(Records excerpted from a collection)
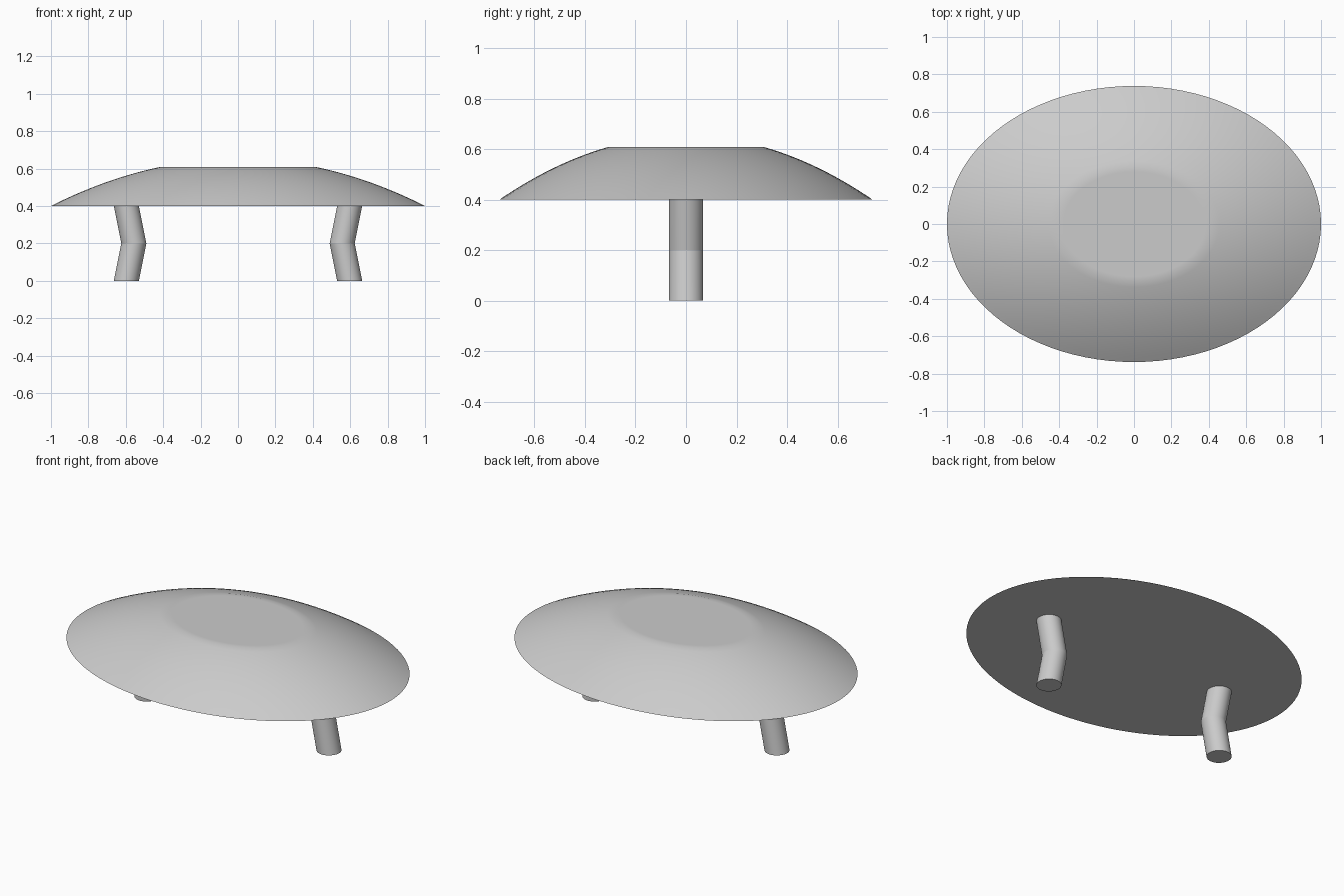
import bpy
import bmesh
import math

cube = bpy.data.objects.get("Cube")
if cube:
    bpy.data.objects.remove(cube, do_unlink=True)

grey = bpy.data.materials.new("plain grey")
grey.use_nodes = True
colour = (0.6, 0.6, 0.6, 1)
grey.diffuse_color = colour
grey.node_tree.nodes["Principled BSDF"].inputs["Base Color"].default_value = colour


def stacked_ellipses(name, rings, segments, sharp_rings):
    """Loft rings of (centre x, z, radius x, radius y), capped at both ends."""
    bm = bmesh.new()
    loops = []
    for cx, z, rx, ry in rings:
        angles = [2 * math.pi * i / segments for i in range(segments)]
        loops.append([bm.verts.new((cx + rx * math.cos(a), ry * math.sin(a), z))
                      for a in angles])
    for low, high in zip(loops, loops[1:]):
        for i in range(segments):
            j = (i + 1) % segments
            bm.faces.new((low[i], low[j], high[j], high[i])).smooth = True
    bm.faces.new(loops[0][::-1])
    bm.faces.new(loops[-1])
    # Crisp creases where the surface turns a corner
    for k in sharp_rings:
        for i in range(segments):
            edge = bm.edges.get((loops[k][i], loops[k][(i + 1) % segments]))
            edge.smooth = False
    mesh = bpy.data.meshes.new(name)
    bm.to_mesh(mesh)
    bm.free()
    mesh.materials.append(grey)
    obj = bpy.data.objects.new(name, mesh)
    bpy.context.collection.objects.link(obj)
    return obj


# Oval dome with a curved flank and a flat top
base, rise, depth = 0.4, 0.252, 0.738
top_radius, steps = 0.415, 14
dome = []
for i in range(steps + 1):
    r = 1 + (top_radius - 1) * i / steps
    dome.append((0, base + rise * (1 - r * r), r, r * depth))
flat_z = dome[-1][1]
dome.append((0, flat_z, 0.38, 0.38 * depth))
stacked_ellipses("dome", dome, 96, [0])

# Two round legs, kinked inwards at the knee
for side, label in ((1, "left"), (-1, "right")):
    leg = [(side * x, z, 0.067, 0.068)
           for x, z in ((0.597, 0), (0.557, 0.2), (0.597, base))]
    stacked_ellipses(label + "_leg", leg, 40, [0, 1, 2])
* * *
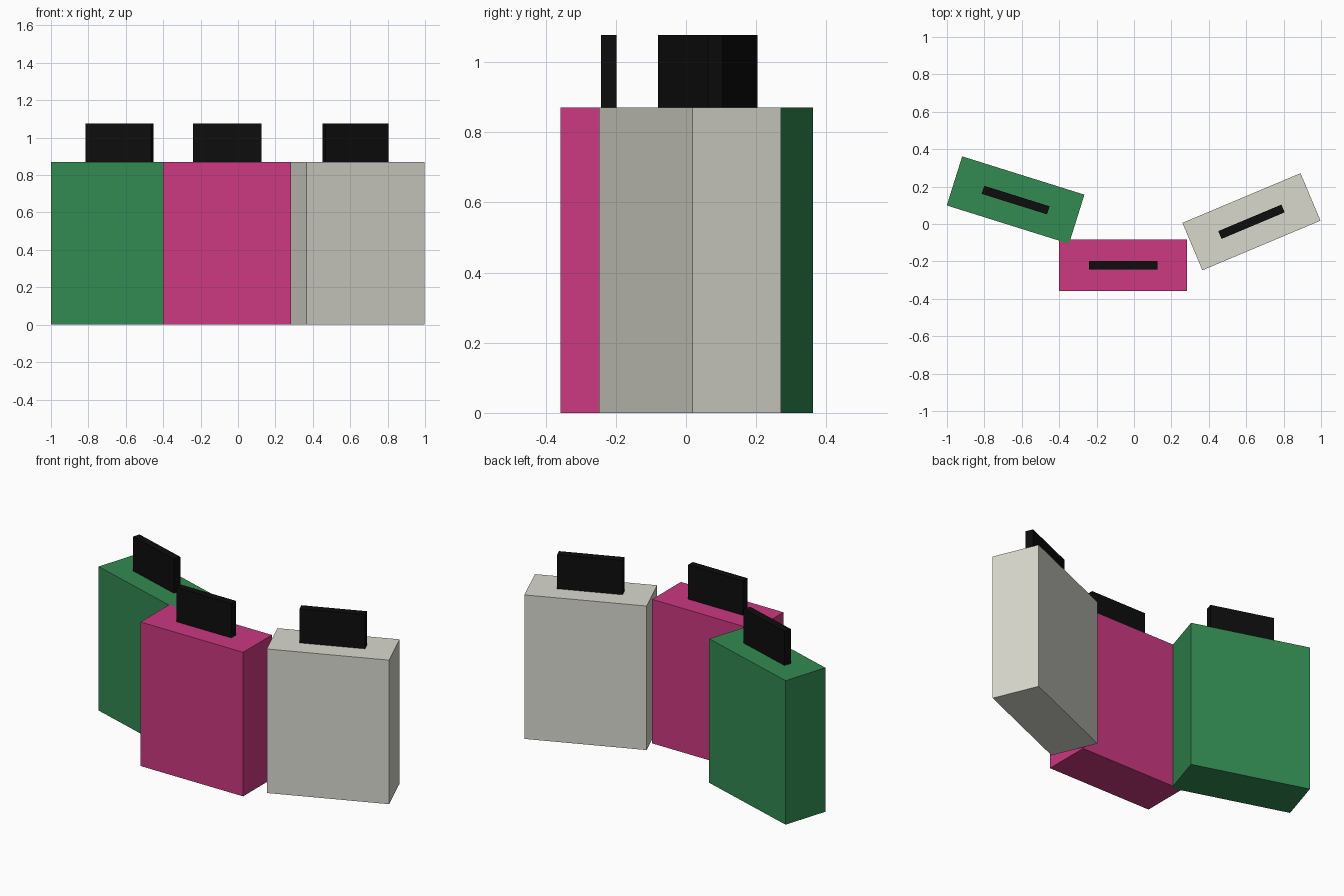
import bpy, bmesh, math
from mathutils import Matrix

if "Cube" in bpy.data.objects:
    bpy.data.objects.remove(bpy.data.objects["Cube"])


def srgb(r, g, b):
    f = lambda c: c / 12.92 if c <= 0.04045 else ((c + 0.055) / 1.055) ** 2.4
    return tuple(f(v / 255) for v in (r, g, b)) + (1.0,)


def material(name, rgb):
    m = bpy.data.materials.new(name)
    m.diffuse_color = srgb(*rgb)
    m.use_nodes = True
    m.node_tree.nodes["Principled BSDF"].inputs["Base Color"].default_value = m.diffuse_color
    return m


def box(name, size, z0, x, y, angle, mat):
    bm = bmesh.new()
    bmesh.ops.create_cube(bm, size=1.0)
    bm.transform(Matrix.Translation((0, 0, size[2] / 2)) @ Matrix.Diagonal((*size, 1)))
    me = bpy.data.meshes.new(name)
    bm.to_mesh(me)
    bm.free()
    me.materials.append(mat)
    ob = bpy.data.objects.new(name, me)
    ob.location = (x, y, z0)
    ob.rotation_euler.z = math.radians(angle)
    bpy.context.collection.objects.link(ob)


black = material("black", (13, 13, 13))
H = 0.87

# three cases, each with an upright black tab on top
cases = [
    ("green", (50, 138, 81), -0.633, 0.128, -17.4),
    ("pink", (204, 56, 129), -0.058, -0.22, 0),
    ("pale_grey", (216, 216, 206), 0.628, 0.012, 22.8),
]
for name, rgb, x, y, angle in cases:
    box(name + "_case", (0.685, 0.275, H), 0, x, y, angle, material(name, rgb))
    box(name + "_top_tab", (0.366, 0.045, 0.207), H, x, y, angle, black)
==
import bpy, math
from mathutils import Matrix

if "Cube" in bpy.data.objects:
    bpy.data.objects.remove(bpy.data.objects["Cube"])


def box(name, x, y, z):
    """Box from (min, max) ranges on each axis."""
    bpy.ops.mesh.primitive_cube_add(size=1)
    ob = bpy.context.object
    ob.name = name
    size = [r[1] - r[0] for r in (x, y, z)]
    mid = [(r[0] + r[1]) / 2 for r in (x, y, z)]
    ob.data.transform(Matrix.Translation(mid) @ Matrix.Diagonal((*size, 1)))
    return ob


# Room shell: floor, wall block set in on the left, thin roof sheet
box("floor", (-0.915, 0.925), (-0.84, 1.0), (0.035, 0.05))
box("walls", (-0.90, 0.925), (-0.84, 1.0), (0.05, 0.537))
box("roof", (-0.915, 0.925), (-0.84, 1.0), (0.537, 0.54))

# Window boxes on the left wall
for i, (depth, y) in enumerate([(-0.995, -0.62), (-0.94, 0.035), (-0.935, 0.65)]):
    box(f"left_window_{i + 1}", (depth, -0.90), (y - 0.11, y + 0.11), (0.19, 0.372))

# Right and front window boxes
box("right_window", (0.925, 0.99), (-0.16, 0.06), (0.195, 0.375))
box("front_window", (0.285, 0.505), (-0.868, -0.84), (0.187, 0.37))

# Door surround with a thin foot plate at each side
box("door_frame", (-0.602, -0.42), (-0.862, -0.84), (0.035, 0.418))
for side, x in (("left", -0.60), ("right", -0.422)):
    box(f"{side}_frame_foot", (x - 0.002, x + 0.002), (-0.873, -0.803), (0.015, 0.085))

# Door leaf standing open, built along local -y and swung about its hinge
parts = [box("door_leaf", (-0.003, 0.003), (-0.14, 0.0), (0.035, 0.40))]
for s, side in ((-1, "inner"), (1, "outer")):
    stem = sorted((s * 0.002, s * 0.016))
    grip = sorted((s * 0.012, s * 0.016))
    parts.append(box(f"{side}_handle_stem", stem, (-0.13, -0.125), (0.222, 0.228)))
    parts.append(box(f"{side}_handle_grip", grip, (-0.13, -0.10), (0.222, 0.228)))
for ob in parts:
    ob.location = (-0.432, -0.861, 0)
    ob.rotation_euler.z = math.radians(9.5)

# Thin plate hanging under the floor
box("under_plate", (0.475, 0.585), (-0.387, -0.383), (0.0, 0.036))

Task to complete: In the entries above, tally the lines that hold the string "True" and give only the count.

Answer below: 4